Saltwater tanks require a lot of know-how to establish and maintain. You might want to decide what type of marine tank you will enjoy before you get started.
There is a certain mystique to the marine aquarium - the fish are generally more colorful and exotic. Reef and invertebrate environments seem very alien to land dwellers like ourselves.
Salt tanks have a reputation of being expensive to set-up, complicated to run, and more apt to fail. While marine tanks may be a difficult challenge for beginners, knowledge and common sense can overcome the difficulty of beginning in this new hobby. New marine enthusiasts would be well advised to read every saltwater aquarium book they can lay hands on and to study on saltwater related websites like reeftime.com. Another thing a new marine aquarist can do to help find success is to find a local mentor that you can go to for advice. Most areas have a local forums where you can ask questions and meet experienced marine fish keepers.
Here are the five main types of marine tanks to consider keeping, in order of difficulty and expense:
Simple Marine/Fish Only
The easiest saltwater tank - one populated mainly with different types of damselfish - is about as hard to care for as a freshwater cichlid tank, and only slightly more expensive to set up and run. You will need very good filtration, heaters, salt and salt hydrometers, a good book on basic saltwater tanks and a tank of at least 30-40 gallons for best results. Yes, you can get away with a smaller tank and much less fish - but a larger tank will lead to a more stable environment, helping you find success in the marine arena.
Damsel fish do cost more than most freshwater fishes (more than $5 a fish), but are much, much cheaper than almost any other saltwater fish. If you are going to be making mistakes with saltwater tanks, it's better to start off with these relatively inexpensive and hardy little damsels. Certain freshwater fish - notably the livebearers, can also be adapted for salt water. Either way, this is the best way for a budding marine aquarist to get a few notches on the old belt of experience.
This is not technically a marine tank - but it is not for freshwater fish, either. A brackish tank simulates an estuary environment - places where fresh and salt water mingle. Many lovely animals are adapted to this type of environment. Puffers, eels, archers, scats, monos and livebearers are often seen in such tanks. While brackish tanks have their own set of maintainance rules, these are often easier to care for (and are less expensive) than marine or reef tanks. It can be hard to find certain brackish species in local stores, however. Most brackish animals and plants can be ordered online at the very least. Mangrove swamp themes are popular and incorporate areas of both land and "sea".

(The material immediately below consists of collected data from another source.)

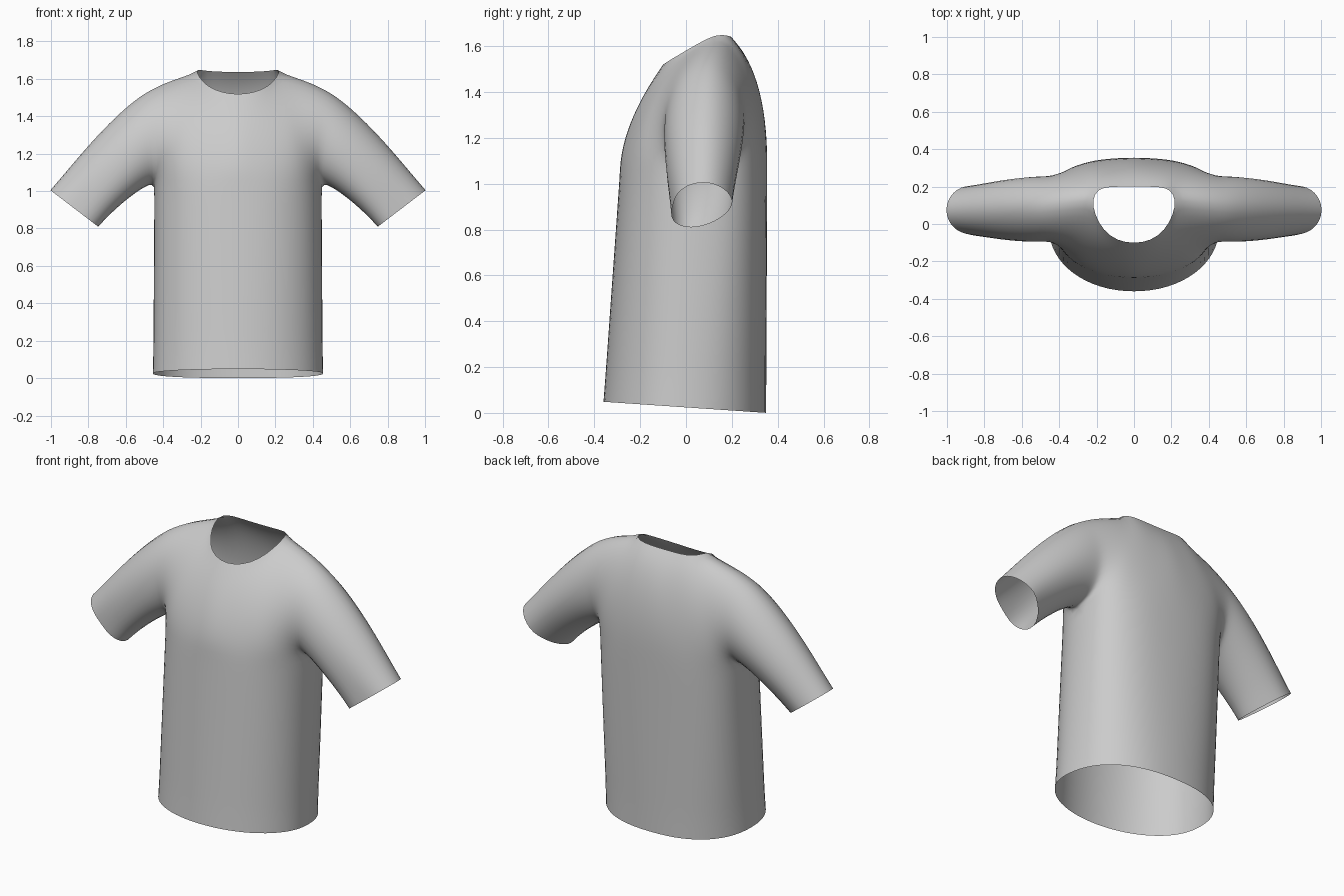
import bpy, bmesh
from math import sin, cos, pi
from mathutils import Vector as V

if "Cube" in bpy.data.objects:
    bpy.data.objects.remove(bpy.data.objects["Cube"])

M, R, ROWS, SLV = 8, 8, 9, 8    # panel columns, panel rows, torso rows, sleeve rows


def along(keys, u):
    """Point at u (0..1) on a polyline of evenly spaced keys."""
    f = min(u, 0.99999) * (len(keys) - 1)
    i = int(f)
    return V(keys[i]).lerp(V(keys[i + 1]), f - i)


def bezier(p, t):
    a, b, c, d = p
    s = 1 - t
    return a * s**3 + b * 3 * s * s * t + c * 3 * s * t * t + d * t**3


def torso_point(j, k, back):
    """Column j of a front/back half ring, height fraction k from hem to armpit."""
    th = j / M * pi / 2
    n = 2.35 + 0.4 * k if back else 2.05 + 0.25 * k
    edge = 0.352 + 0.004 * k if back else -0.362 + 0.07 * k
    seam = -0.02 + 0.09 * k
    x = (0.458 - 0.007 * k) * sin(th) ** (2 / n)
    y = seam + (edge - seam) * max(cos(th), 0) ** (2 / n)
    hem = 0.024 - 0.068 * y
    return V((x, y, hem + (1.03 - hem) * k))


# neckline (centre to shoulder) then shoulder seam out to the sleeve
seam = [(.285, .13, 1.638), (.36, .12, 1.614), (.43, .11, 1.585), (.505, .10, 1.543)]
panels = [
    dict(back=False,
         top=[(0, -.105, 1.515), (.09, -.09, 1.527), (.165, -.035, 1.56), (.21, .05, 1.61), (.225, .13, 1.653)] + seam,
         c1=[(0, -.30, 1.2), (.30, -.25, 1.2), (.42, -.17, 1.06)],
         c2=[(0, -.20, 1.38), (.25, -.13, 1.52), (.46, -.15, 1.50)]),
    dict(back=True,
         top=[(0, .20, 1.637), (.07, .20, 1.637), (.14, .198, 1.64), (.195, .185, 1.646), (.225, .13, 1.653)] + seam,
         c1=[(0, .365, 1.33), (.31, .35, 1.27), (.42, .33, 1.06)],
         c2=[(0, .31, 1.53), (.25, .28, 1.58), (.46, .31, 1.50)]),
]

bm = bmesh.new()


def skin(grid):
    """Quad surface over a grid of points."""
    vs = [[bm.verts.new(p) for p in row] for row in grid]
    for r0, r1 in zip(vs, vs[1:]):
        for i in range(len(r0) - 1):
            bm.faces.new((r0[i], r0[i + 1], r1[i + 1], r1[i]))


# body panels, hem to shoulder
armhole = []
for p in panels:
    cols = []
    for j in range(M + 1):
        u = j / M
        col = [torso_point(j, r / ROWS, p["back"]) for r in range(ROWS)]
        ctrl = (torso_point(j, 1, p["back"]), along(p["c1"], u), along(p["c2"], u), V(p["top"][j]))
        col += [bezier(ctrl, r / R) for r in range(R + 1)]
        for v in col:
            if j == 0:
                v.x = 0
        cols.append(col)
    skin(cols)
    armhole.append(cols[M][ROWS:])

# sleeve, from the armhole loop to the slanted cuff, which leans forward below
loop = armhole[0] + armhole[1][-2::-1]
sleeve = []
for i, a in enumerate(loop):
    phi = i / R * pi
    c, s = cos(phi), sin(phi)
    cuff = V((.875 - .131 * c, .075 - .132 * s - .055 * max(c, 0), .907 - .1 * c))
    mid = a.lerp(cuff, .4) + V((-.01, -.03 * s, .07 - .015 * c))
    sleeve.append([a.lerp(mid, t).lerp(mid.lerp(cuff, t), t)
                   for t in (q / SLV for q in range(SLV + 1))])
skin(sleeve)

# weld the seams and relax the joins a little
bmesh.ops.remove_doubles(bm, verts=bm.verts, dist=0.0005)
inner = [v for v in bm.verts if not v.is_boundary]
for _ in range(2):
    bmesh.ops.smooth_vert(bm, verts=inner, factor=0.3, use_axis_x=True, use_axis_y=True, use_axis_z=True)
bmesh.ops.recalc_face_normals(bm, faces=bm.faces)
# make the cloth face outward
if sum(f.normal.dot(f.calc_center_median() - V((0, .05, .8))) for f in bm.faces) < 0:
    bmesh.ops.reverse_faces(bm, faces=bm.faces)

me = bpy.data.meshes.new("shirt")
bm.to_mesh(me)
bm.free()
for f in me.polygons:
    f.use_smooth = True
shirt = bpy.data.objects.new("shirt", me)
bpy.context.collection.objects.link(shirt)

# other half, then smooth
mir = shirt.modifiers.new("mirror", 'MIRROR')
mir.merge_threshold = 0.001
sub = shirt.modifiers.new("smooth", 'SUBSURF')
sub.levels = sub.render_levels = 1
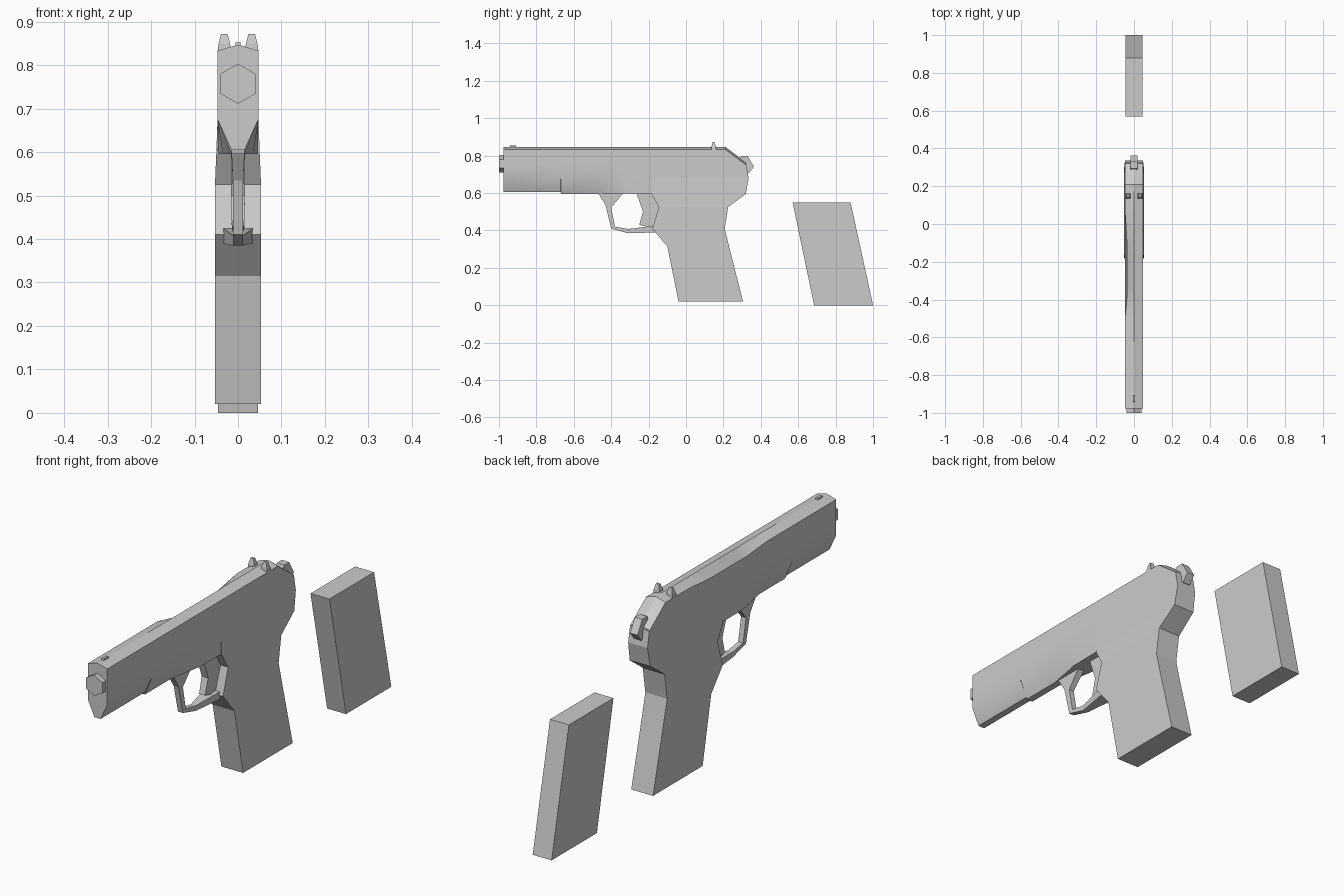
import bpy, bmesh, math

cube = bpy.data.objects.get("Cube")
if cube:
    bpy.data.objects.remove(cube, do_unlink=True)

grey = bpy.data.materials.new("plain_grey")
GREY = (0.6, 0.6, 0.6, 1.0)
grey.use_nodes = True
grey.diffuse_color = GREY
grey.node_tree.nodes["Principled BSDF"].inputs["Base Color"].default_value = GREY


def loft(name, rings):
    """Skin a closed tube through matching rings of points and cap both ends."""
    bm = bmesh.new()
    loops = [[bm.verts.new(p) for p in ring] for ring in rings]
    n = len(loops[0])
    for a, b in zip(loops, loops[1:]):
        for i in range(n):
            j = (i + 1) % n
            bm.faces.new((a[i], a[j], b[j], b[i]))
    bm.faces.new(loops[0])
    bm.faces.new(loops[-1])
    bmesh.ops.recalc_face_normals(bm, faces=bm.faces)
    mesh = bpy.data.meshes.new(name)
    bm.to_mesh(mesh)
    bm.free()
    obj = bpy.data.objects.new(name, mesh)
    bpy.context.collection.objects.link(obj)
    mesh.materials.append(grey)
    return obj


def side_prism(name, outline, half):
    """Extrude a (y, z) outline across x."""
    return loft(name, [[(x, y, z) for y, z in outline] for x in (-half, half)])


def ribbon(name, pairs):
    """Bar through pairs of (y, z) edge points, each with its own half width."""
    return loft(name, [[(-w, *a), (w, *a), (w, *b), (-w, *b)] for a, b, w in pairs])


# Slide: sections along y with a ridge on top and a chamfered underside
W = 0.047


def slide_section(y, low, low_half, chamfer, top=0.847, dent=False):
    edge = top - 0.014
    mid = min(0.75, edge - 0.04)
    right_edge = (-0.036, 0.812) if dent else (-W, edge)
    ring = [(low_half, low), (W, chamfer), (W, mid), (W, edge), (0, top),
            right_edge, (-W, mid), (-W, chamfer), (-low_half, low)]
    return [(x, y, z) for x, z in ring]


slide = loft("slide", [
    slide_section(-0.977, 0.605, 0.015, 0.675),
    slide_section(-0.67, 0.605, 0.015, 0.675),
    slide_section(-0.668, 0.595, 0.015, 0.675),
    slide_section(-0.49, 0.595, 0.015, 0.675),
    slide_section(-0.38, 0.595, 0.035, 0.675, dent=True),
    slide_section(-0.33, 0.595, 0.045, 0.675, dent=True),
    slide_section(-0.12, 0.595, W, 0.675, dent=True),
    slide_section(0.06, 0.595, W, 0.675),
    slide_section(0.21, 0.595, W, 0.675),
    slide_section(0.32, 0.595, W, 0.675, top=0.765),
])
bpy.context.view_layer.objects.active = slide
slide.select_set(True)
bpy.ops.object.shade_smooth_by_angle(angle=math.radians(25))
slide.select_set(False)

# Grip and rear frame: rows of height, front y, rear y, half width
rows = [
    (0.02, -0.04, 0.305, 0.053),
    (0.315, -0.10, 0.23, 0.053),
    (0.41, -0.18, 0.207, 0.053),
    (0.525, -0.145, 0.225, 0.053),
    (0.595, -0.185, 0.32, 0.050),
    (0.68, -0.185, 0.335, W),
    (0.75, -0.185, 0.322, W),
]
loft("grip", [[(-w, f, z), (w, f, z), (w, r, z), (-w, r, z)] for z, f, r, w in rows])

# Trigger guard and trigger
ribbon("trigger_guard", [
    ((-0.47, 0.60), (-0.335, 0.60), 0.015),
    ((-0.43, 0.535), (-0.40, 0.524), 0.012),
    ((-0.40, 0.41), (-0.38, 0.42), 0.012),
    ((-0.31, 0.385), (-0.31, 0.408), 0.012),
    ((-0.15, 0.39), (-0.17, 0.425), 0.035),
])
ribbon("trigger", [
    ((-0.265, 0.60), (-0.17, 0.60), 0.016),
    ((-0.23, 0.50), (-0.13, 0.52), 0.016),
    ((-0.25, 0.43), (-0.17, 0.41), 0.014),
])

# Hexagonal muzzle
hexagon = [(0.046 * math.sin(i * math.pi / 3), 0.757 + 0.046 * math.cos(i * math.pi / 3))
           for i in range(6)]
loft("muzzle", [[(x, y, z) for x, z in hexagon] for y in (-1.0, -0.97)])

# Hammer
side_prism("hammer", [(0.28, 0.76), (0.295, 0.797), (0.33, 0.797), (0.363, 0.74),
                      (0.335, 0.705), (0.31, 0.72)], 0.018)

# Front sight and the pair of tapered rear sights
side_prism("front_sight", [(-0.945, 0.84), (-0.94, 0.853), (-0.91, 0.853), (-0.905, 0.84)], 0.006)
for side, label in ((1, "left"), (-1, "right")):
    levels = [(0.832, 0.016, W, 0.013), (0.848, 0.018, 0.045, 0.012), (0.872, 0.024, 0.039, 0.005)]
    loft(label + "_rear_sight", [
        [(side * a, 0.148 - d, z), (side * b, 0.148 - d, z),
         (side * b, 0.148 + d, z), (side * a, 0.148 + d, z)] for z, a, b, d in levels])

# Separate magazine behind the grip
side_prism("magazine", [(0.685, 0), (1.0, 0), (0.88, 0.55), (0.57, 0.55)], 0.046)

Marine Fish Community with Live Rock - most of the desirable saltwater fishes fall into this category: clown fish, tangs, butterflys, cardinalfish, squirrelfish, wrasses, angels, triggers, dogfish, grammas. These tanks, once set up properly, can be quite self-sustaining - but only if very large tanks are used - 75 gallons is not too big. You will also need things like protein skimmers, powerheads, live sand and perhaps an attached refugium. Marine fish are very sensitive to fluctuations in salinity, temperature and water quality, so you will want to spend the money on proper tank electronics. The necessary equipment is somewhat expensive, and the fish are also pretty spendy. You don't want to make mistakes with a $50 fish - and that is a cheaper end of the marine fish price spectrum! Of course, you will need to do your research about which fish are peaceful in the tank with others, and plan your community accordingly.
This is just like a marine fish tank, but without the fish. In this set-up, the emphasis is on a community of cohabitable invertebrates. These creatures are fascinating and appear truly bizarre. Do your research, once again, before tossing shrimps, crabs and crazy-looking whatnots in your marine set-up.
These are those glorious, colorful, alien-looking tanks full of corals and anenomes. They may or may not actually contain fish, and if they do, are an afterthought. Special lighting equipment is needed, in addition to the usual marine tank necessities. These tanks require very, very specific care, and can cost thousands of dollars to establish and maintain. Fish must be chosen with care to be compatible with the living corals, and must be used sparingly. After all, fish add to the bioload, and can ruin the perfect water conditions demanded by reef aquaria. Gobies and blennies are common reef inhabitants - indeed, they need a reef environment to survive. Those of us here at reeftime.com to help people enter the reef keeping realm and to help people have continued success with this wonderful and fascinating hobby.